Posted on 9/11/08 05:26 PM
Dammit. One day away from release and Carrie Rickey, female film critic for the Philadelphia Inquirer, has gone and ruined the perfect double zeroes for Diane English's abominable The Women. What gives?
The Women, which stars a plasticized Meg Ryan, a good enough Annette Bening, and a completely wasted supporting cast (all of whom are female, following its predecessors' no-male appearances policy), is the worst movie I've seen all year. And I saw Disaster Movie.
The Women: Avoid At All Costs
It's loathsome not only because of its generic, tepid direction, pandering script, and complete lack of fabulosity despite Saks Fifth Avenue enjoying near-cathedral status to its characters, but mostly because it's an insult to womankind. Writer-director Diane English, who shockingly created the landmark series Murphy Brown, makes her feature debut with a movie so cloying and offensive it made my ovaries hurt.
The Women is, like the superior 1939 George Cukor film and the 1936 play by Clare Boothe Luce that it claims to be remaking, a tale about the insular and sometimes bitchy world of female friendship and rivalry. Meg Ryan is a designer who doesn't seem to notice her husband's cheating on her with a younger, sexier, more Eva Mendes-ier perfume girl. Bening, Jada Pinkett Smith, Debra Messing, and Cloris Leachman are the females in her life who will ostensibly help her regain her dignity through girl power.
Only it's not girl power that drives this gaggle of hens; it's plain old cattiness, cunning, and crying that our "heroines" resort to during the course of the film. Even worse, the scenes where we're supposed to be glad that Mary (Ryan) and Sylvia (Bening) are making up and rekindling their BFFship are themselves downright annoying. This is the kind of movie that gives chick flicks a bad name.
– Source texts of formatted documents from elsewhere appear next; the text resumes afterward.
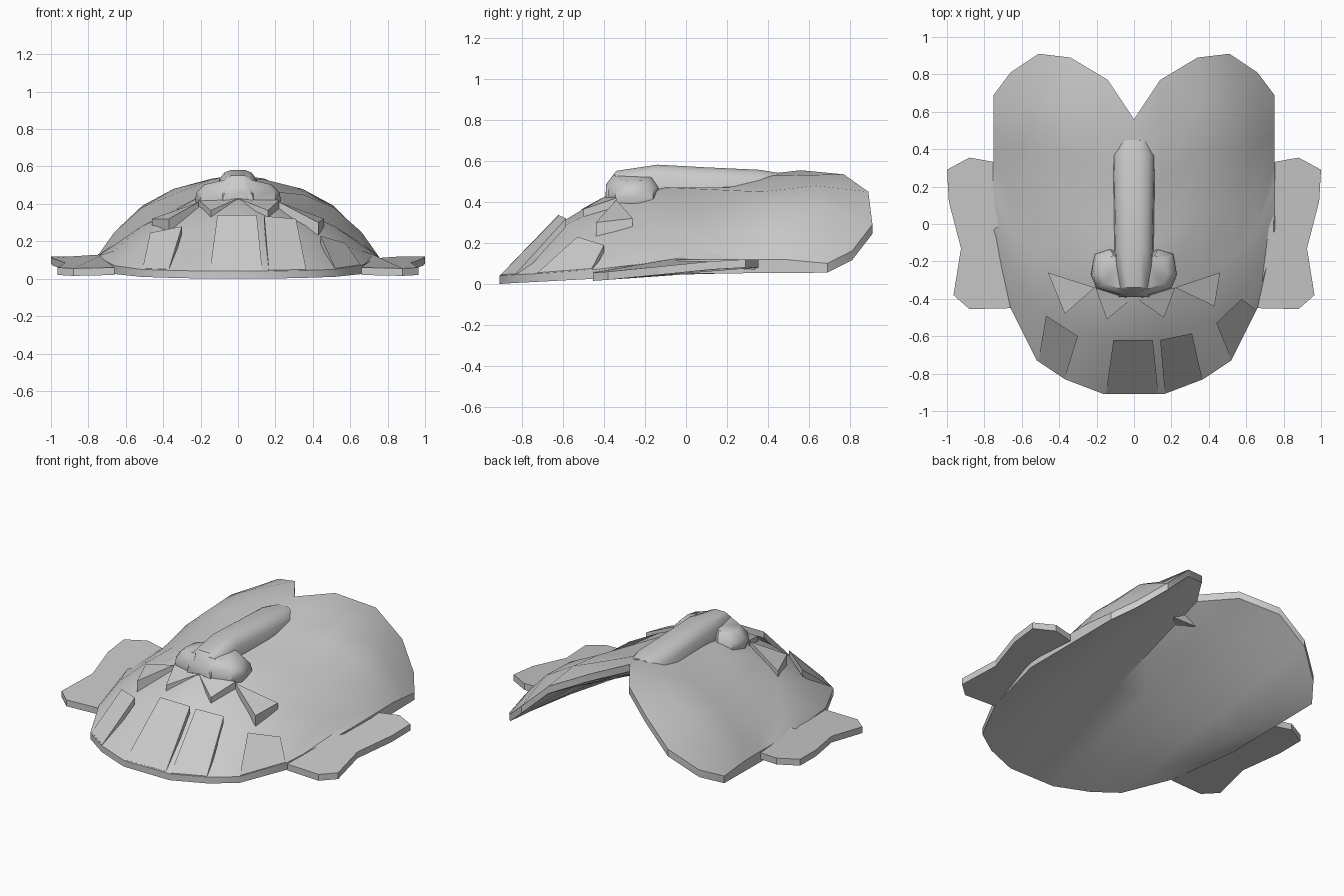
import bpy, bmesh, math

cube = bpy.data.objects.get("Cube")
if cube:
    bpy.data.objects.remove(cube)

grey = bpy.data.materials.new("mask grey")
grey.use_nodes = True
grey.diffuse_color = (0.6, 0.6, 0.6, 1)
grey.node_tree.nodes["Principled BSDF"].inputs["Base Color"].default_value = (0.6, 0.6, 0.6, 1)


def finish(name, bm, angle=30):
    bmesh.ops.recalc_face_normals(bm, faces=bm.faces)
    mesh = bpy.data.meshes.new(name)
    bm.to_mesh(mesh)
    bm.free()
    mesh.materials.append(grey)
    obj = bpy.data.objects.new(name, mesh)
    bpy.context.collection.objects.link(obj)
    bpy.ops.object.select_all(action="DESELECT")
    obj.select_set(True)
    bpy.context.view_layer.objects.active = obj
    bpy.ops.object.shade_smooth_by_angle(angle=math.radians(angle))
    return obj


def loft(name, rings, angle=30):
    """Join closed rings of points and cap both ends."""
    bm = bmesh.new()
    rows = [[bm.verts.new(p) for p in ring] for ring in rings]
    n = len(rows[0])
    for a, b in zip(rows, rows[1:]):
        for i in range(n):
            j = (i + 1) % n
            bm.faces.new((a[i], a[j], b[j], b[i]))
    bm.faces.new(rows[0])
    bm.faces.new(rows[-1])
    return finish(name, bm, angle)


def plate(name, points, depth):
    """Slab with the given top outline, dropped straight down."""
    return loft(name, [points, [(x, y, z - depth) for x, y, z in points]], 20)


# Face shell: half columns running from the jaw rim to the lobe rim
jaw = [(0, -.91, .04), (.16, -.91, .04), (.37, -.83, .045),
       (.52, -.73, .05), (.66, -.45, .07), (.755, -.02, .12)]
lobe = [(0, .56, .555), (.14, .77, .535), (.34, .89, .45),
        (.51, .91, .29), (.66, .81, .16), (.75, .69, .10)]
steps = [0, .17, .34, .5, .7, .85, 1]
heights = [(.27, .42, .47, .49, .53), (.27, .41, .47, .47, .53),
           (.23, .35, .36, .45, .48), (.19, .28, .28, .38, .39),
           (.15, .18, .19, .25, .24), (.12, .12, .12, .12, .11)]
thickness = [.04, .04, .04, .04, .045, .07]

bm = bmesh.new()
top, under = [], []
for c in range(-5, 6):
    k, side = abs(c), (-1 if c < 0 else 1)
    a, b = jaw[k], lobe[k]
    zs = (a[2],) + heights[k] + (b[2],)
    upper, lower = [], []
    for t, z in zip(steps, zs):
        x, y, chord = (a[i] + (b[i] - a[i]) * t for i in range(3))
        drop = thickness[k] + (.045 - thickness[k]) * t
        upper.append(bm.verts.new((side * x, y, z)))
        lower.append(bm.verts.new((side * x, y, min(chord, z) - drop)))
    top.append(upper)
    under.append(lower)
last = len(steps) - 1
for c in range(10):
    for r in range(last):
        for g in (top, under):
            bm.faces.new((g[c][r], g[c + 1][r], g[c + 1][r + 1], g[c][r + 1]))
    for r in (0, last):
        bm.faces.new((top[c][r], top[c + 1][r], under[c + 1][r], under[c][r]))
for c in (0, 10):
    for r in range(last):
        bm.faces.new((top[c][r], top[c][r + 1], under[c][r + 1], under[c][r]))
finish("face_shell", bm, 35)

# Ears: tilted plates
ear = [(.66, -.45, .06), (.88, -.455, .055), (.965, -.38, .06), (.925, -.13, .085),
       (.99, .12, .11), (1.0, .29, .12), (.88, .355, .12), (.74, .33, .11), (.72, -.02, .13)]
for side, label in ((1, "left"), (-1, "right")):
    plate(label + "_ear", [(side * x, y, z) for x, y, z in ear], .04)

# Nose bridge: rounded arch swept along the centre line
arch = [(-1, -.12), (-.93, -.05), (-.7, -.018), (-.35, -.003),
        (.35, -.003), (.7, -.018), (.93, -.05), (1, -.12)]
bridge = [(.45, .09, .545), (.36, .115, .56), (.1, .11, .572),
          (-.14, .105, .585), (-.34, .095, .555), (-.39, .085, .49)]
loft("nose_bridge", [[(u * w, y, z + h) for u, h in arch] for y, w, z in bridge], 40)

# Nostrils: tapered blocks beside the nose tip
base = [(.04, -.395), (.2, -.345), (.23, -.27), (.21, -.16), (.13, -.13), (.06, -.17)]
for side, label in ((1, "left"), (-1, "right")):
    rings = []
    for scale, z, slope in ((.9, .37, 0), (1, .42, 0), (.95, .48, .1), (.7, .53, .15)):
        rings.append([(side * (.06 + (x - .06) * scale), -.26 + (y + .26) * scale,
                       z - slope * (x - .06)) for x, y in base])
    loft(label + "_nostril", rings, 40)

# Moustache: pointed wedges under the nose
spikes = [[(-.21, -.33, .42), (-.145, -.51, .365), (0, -.39, .43)],
          [(0, -.39, .43), (.16, -.50, .365), (.22, -.34, .42)],
          [(-.46, -.26, .32), (-.37, -.48, .32), (-.21, -.34, .41)],
          [(.22, -.34, .41), (.43, -.44, .30), (.46, -.26, .32)]]
for i, spike in enumerate(spikes):
    plate("moustache_spike_%d" % (i + 1), spike, .08)

# Beard: raised panels rising from the jaw rim
panels = [[(-.15, -.905, .045), (.13, -.905, .045), (.10, -.62, .34), (-.11, -.62, .34)],
          [(.165, -.905, .045), (.365, -.83, .05), (.31, -.585, .32), (.14, -.62, .335)],
          [(.52, -.725, .055), (.655, -.46, .075), (.575, -.40, .19), (.44, -.53, .23)],
          [(-.51, -.73, .055), (-.37, -.825, .05), (-.30, -.60, .28), (-.47, -.49, .245)]]
for i, panel in enumerate(panels):
    plate("beard_panel_%d" % (i + 1), panel, .04)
What one might learn about modern women from watching this film is that we're all over-emotional and catty, we're either desperate for men in our lives or lesbians, we have enormous internal struggles over balancing families and careers, we constantly shriek when in the immediate vicinity of our female friends, we love shoes and clothes (even if we wear dowdy, ugly ones), we cry often and together, and (in the case of Diane English) we make terrible movie directors.
Over at the Philly Inquirer, Carrie Rickey seems to have been okay with all this. "Intermittently amusing." "Watered-down, sitcommy direction." "The piquant sides are tastier than the bland main dish." Are these the marks of enjoyment, Carrie?
Seriously, I feel bad for this film's demographic. It was allegedly slapped into release by Picturehouse only after the studio saw the huge buzz around this summer's Sex and the City (and The Women makes painfully obvious strides to mimic the characters and plotlines of that mediocre femme film). This is the rare movie that caters to the most underserved demographic in Hollywood: older women. I shudder at the thought of my own mother sitting through this wretched film. She deserves much, much better, as do all the mothers of the world.
Read Carrie Rickey's lone fresh review here, then leave her a comment here.